"The way I look at Nick and Patrick -- I don't think either one has won the job, backup two," Kerr said after the game. "So I may play Pat tomorrow, I don't know. We'll figure it out.

"They're both gonna play, and there are gonna be nights where one of 'em may not get in."

On Saturday night against the Grizzlies, Young was -3 in five minutes and missed both of his 3-point attempts.

McCaw recorded two assists and a steal but he was -9 in 12 minutes.

Following shootaround on Monday in Dallas, Kerr said the following:

Sounds like this is going to be a point of discussion for the foreseeable future...

Drew Shiller is the co-host of Warriors Outsiders and a Web Producer at NBC Sports Bay Area.
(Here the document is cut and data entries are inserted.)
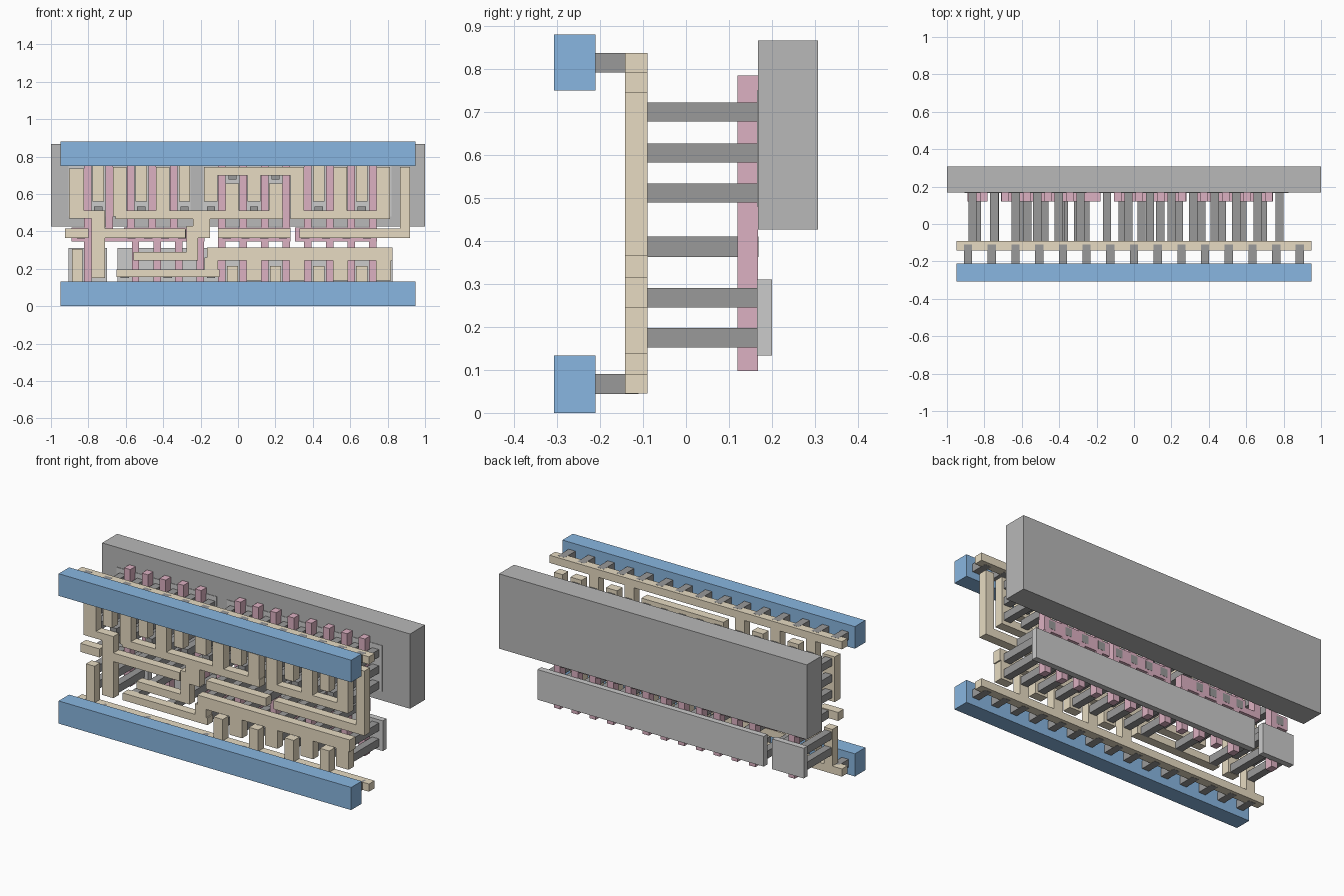
import bpy, bmesh

PITCH = 0.1153


def material(name, rgb):
    m = bpy.data.materials.new(name)
    m.diffuse_color = (*rgb, 1)
    return m


TAN = material("tan", (0.80, 0.71, 0.54))
PINK = material("pink", (0.72, 0.44, 0.54))
BLUE = material("blue", (0.25, 0.47, 0.75))
DARK = material("dark_grey", (0.32, 0.32, 0.32))
MID = material("mid_grey", (0.48, 0.48, 0.48))
LIGHT = material("light_grey", (0.62, 0.62, 0.62))


def layer(name, mat, y0, y1, rects):
    """One object of boxes: each rect is x0, x1, z0, z1 extruded from y0 to y1."""
    bm = bmesh.new()
    for x0, x1, z0, z1 in rects:
        cube = bmesh.ops.create_cube(bm, size=1)
        for v in cube["verts"]:
            v.co = ((x0 + x1) / 2 + v.co.x * (x1 - x0),
                    (y0 + y1) / 2 + v.co.y * (y1 - y0),
                    (z0 + z1) / 2 + v.co.z * (z1 - z0))
    me = bpy.data.meshes.new(name)
    bm.to_mesh(me)
    bm.free()
    me.materials.append(mat)
    bpy.context.collection.objects.link(bpy.data.objects.new(name, me))


def col(x, z0, z1, w=0.072):
    return (x - w / 2, x + w / 2, z0, z1)


# Column positions: gates, and the wire columns between them
left_gates = [-0.804 + PITCH * i for i in range(5)]
right_gates = [-0.087 + PITCH * i for i in range(8)]
low_gates = [-0.804] + [-0.548 + PITCH * i for i in range(4)]
p_left = [-0.863 + PITCH * i for i in range(6)]
right = [-0.145 + PITCH * i for i in range(9)]
n_left = [-0.86, -0.745] + [-0.606 + PITCH * i for i in range(4)]

# Back slab and the thin pads
layer("back_slab", MID, 0.168, 0.307, [(-1, 1, 0.427, 0.866)])
layer("upper_pads", LIGHT, 0.165, 0.2, [(-0.905, -0.255, 0.48, 0.75), (-0.187, 0.82, 0.48, 0.75)])
layer("lower_pads", LIGHT, 0.165, 0.2, [(-0.905, -0.70, 0.133, 0.31), (-0.645, 0.825, 0.133, 0.31)])

# Pink gate strips and their cross bars
gates = [col(x, 0.36, 0.785, 0.04) for x in left_gates]
gates += [col(x, 0.097, 0.36, 0.04) for x in low_gates]
gates += [col(x, 0.097, 0.785, 0.04) for x in right_gates]
gates += [(-0.89, -0.784, 0.345, 0.42), (-0.71, -0.53, 0.345, 0.38),
          (-0.61, -0.27, 0.345, 0.42), (-0.28, -0.18, 0.345, 0.42),
          (-0.107, 0.28, 0.345, 0.42), (0.305, 0.742, 0.345, 0.42)]
layer("gate_strips", PINK, 0.12, 0.168, gates)

# Long posts between the wiring and the back layers
posts = [col(x, z - 0.022, z + 0.022, 0.044) for x in p_left + right for z in (0.512, 0.605, 0.70)]
posts += [col(x, z - 0.023, z + 0.023, 0.044)
          for x in n_left[:2] + right[::2] for z in (0.175, 0.268)]
posts += [col(x, 0.152, 0.197, 0.044) for x in n_left[2::2] + right[1::2]]
posts += [col(x, 0.245, 0.29, 0.044) for x in n_left[3::2]]
layer("posts", DARK, -0.09, 0.1665, posts)
gate_x = [-0.84, -0.57, -0.48, -0.39, -0.3, -0.06, 0.04, 0.14, 0.24, 0.36, 0.47, 0.58, 0.69]
layer("gate_posts", DARK, -0.09, 0.169, [col(x, 0.363, 0.41, 0.044) for x in gate_x])

# Tan rails
layer("tan_rails", TAN, -0.142, -0.09, [(-0.95, 0.95, 0.045, 0.09), (-0.95, 0.95, 0.792, 0.837)])

# Fingers hanging from the top rail and rising from the bottom rail
fingers = [col(x, 0.56, 0.80, 0.06) for x in p_left[1::2] + [right[5], right[7]]]
fingers += [col(x, 0.08, 0.215, 0.06) for x in right[1::2]]
fingers += [col(-0.86, 0.08, 0.305, 0.055)]
layer("rail_fingers", TAN, -0.142, -0.09, fingers)

# Left wire: upper finger, jog, long drop and side bar
layer("left_wire", TAN, -0.142, -0.09, [
    col(p_left[0], 0.47, 0.735, 0.08), (-0.903, -0.71, 0.47, 0.512),
    (-0.783, -0.71, 0.15, 0.48), (-0.72, -0.28, 0.365, 0.415)])
layer("input_bars", TAN, -0.142, -0.09, [
    (-0.925, -0.80, 0.365, 0.415), (-0.107, 0.28, 0.365, 0.415)])

# Middle wire: comb with a stepped drop
layer("middle_wire", TAN, -0.142, -0.09,
      [(-0.655, 0.24, 0.467, 0.512), (-0.24, -0.15, 0.365, 0.48),
       (-0.275, -0.19, 0.365, 0.43), (-0.275, -0.215, 0.245, 0.40), (-0.56, -0.215, 0.245, 0.29)]
      + [col(x, 0.48, 0.745) for x in (p_left[2], p_left[4])]
      + [col(x, 0.48, 0.655) for x in (right[1], right[3])])

# Bridge with fingers, joined to the right comb
layer("right_comb", TAN, -0.142, -0.09,
      [(right[0] - 0.036, right[4] + 0.036, 0.70, 0.745), (0.285, 0.813, 0.467, 0.512)]
      + [col(right[i], 0.56, 0.745) for i in (0, 2)]
      + [col(right[i], 0.467, 0.745) for i in (4, 6, 8)])

# Right end wire
layer("right_wire", TAN, -0.142, -0.09, [(0.33, 0.92, 0.365, 0.415), (0.865, 0.92, 0.365, 0.745)])

# Lower comb and its long left bar
layer("lower_comb", TAN, -0.142, -0.09,
      [(-0.165, 0.825, 0.215 + 0.03, 0.315), (-0.65, -0.10, 0.155, 0.197)]
      + [col(right[i], 0.138, 0.31, 0.08) for i in (2, 4, 6, 8)]
      + [(-0.18, -0.107, 0.155, 0.26)])

# Blue front rails and the short studs behind them
layer("front_rails", BLUE, -0.307, -0.21, [(-0.95, 0.95, 0, 0.133), (-0.95, 0.95, 0.75, 0.88)])
layer("studs", DARK, -0.212, -0.11, [
    col(-0.887 + 0.1267 * i, z, z + 0.046, 0.044) for i in range(15) for z in (0.044, 0.7915)])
Follow him on Twitter @DrewShiller

Steph Curry golfs with Barack Obama, Jordan Spieth in Dallas

curry-steph-obama-spieth-golf.jpg
Instagram/jordanspieth

Steph Curry golfs with Barack Obama, Jordan Spieth in Dallas

Programming note: Warriors-Mavs coverage starts today at 4:30pm with Warriors Pregame Live on NBC Sports Bay Area.

After the Warriors lost to the Grizzlies on Saturday night in Memphis, they flew to Dallas.

And on Sunday in the Lone Star State, Steph Curry enjoyed some free time on the golf course:

🇺🇸

A post shared by Jordan Spieth (@jordanspieth) on

From left to right -- Jonnie West, Seth Curry, Kevin Plank (Under Armour CEO), Jordan Spieth, Barack Obama, Curry.

This is not the first time Curry has enjoyed a round of golf with Obama, as the two hit the links back in August 2015.

"My third time actually, so it's old news," Curry joked after shootaround on Monday. "We're always teammates. We're 2-1 now. Much better record than the Warriors."

What was Obama like?

"Same personality, same kind of charisma and vibe around him," Curry said. "Just maybe two or three less secret service members."

Curry and the Warriors face the Mavs on Monday night.

Seth Curry unfortunately will not suit up because of a left leg injury.

Drew Shiller is the co-host of Warriors Outsiders and a Web Producer at NBC Sports Bay Area. Follow him on Twitter @DrewShiller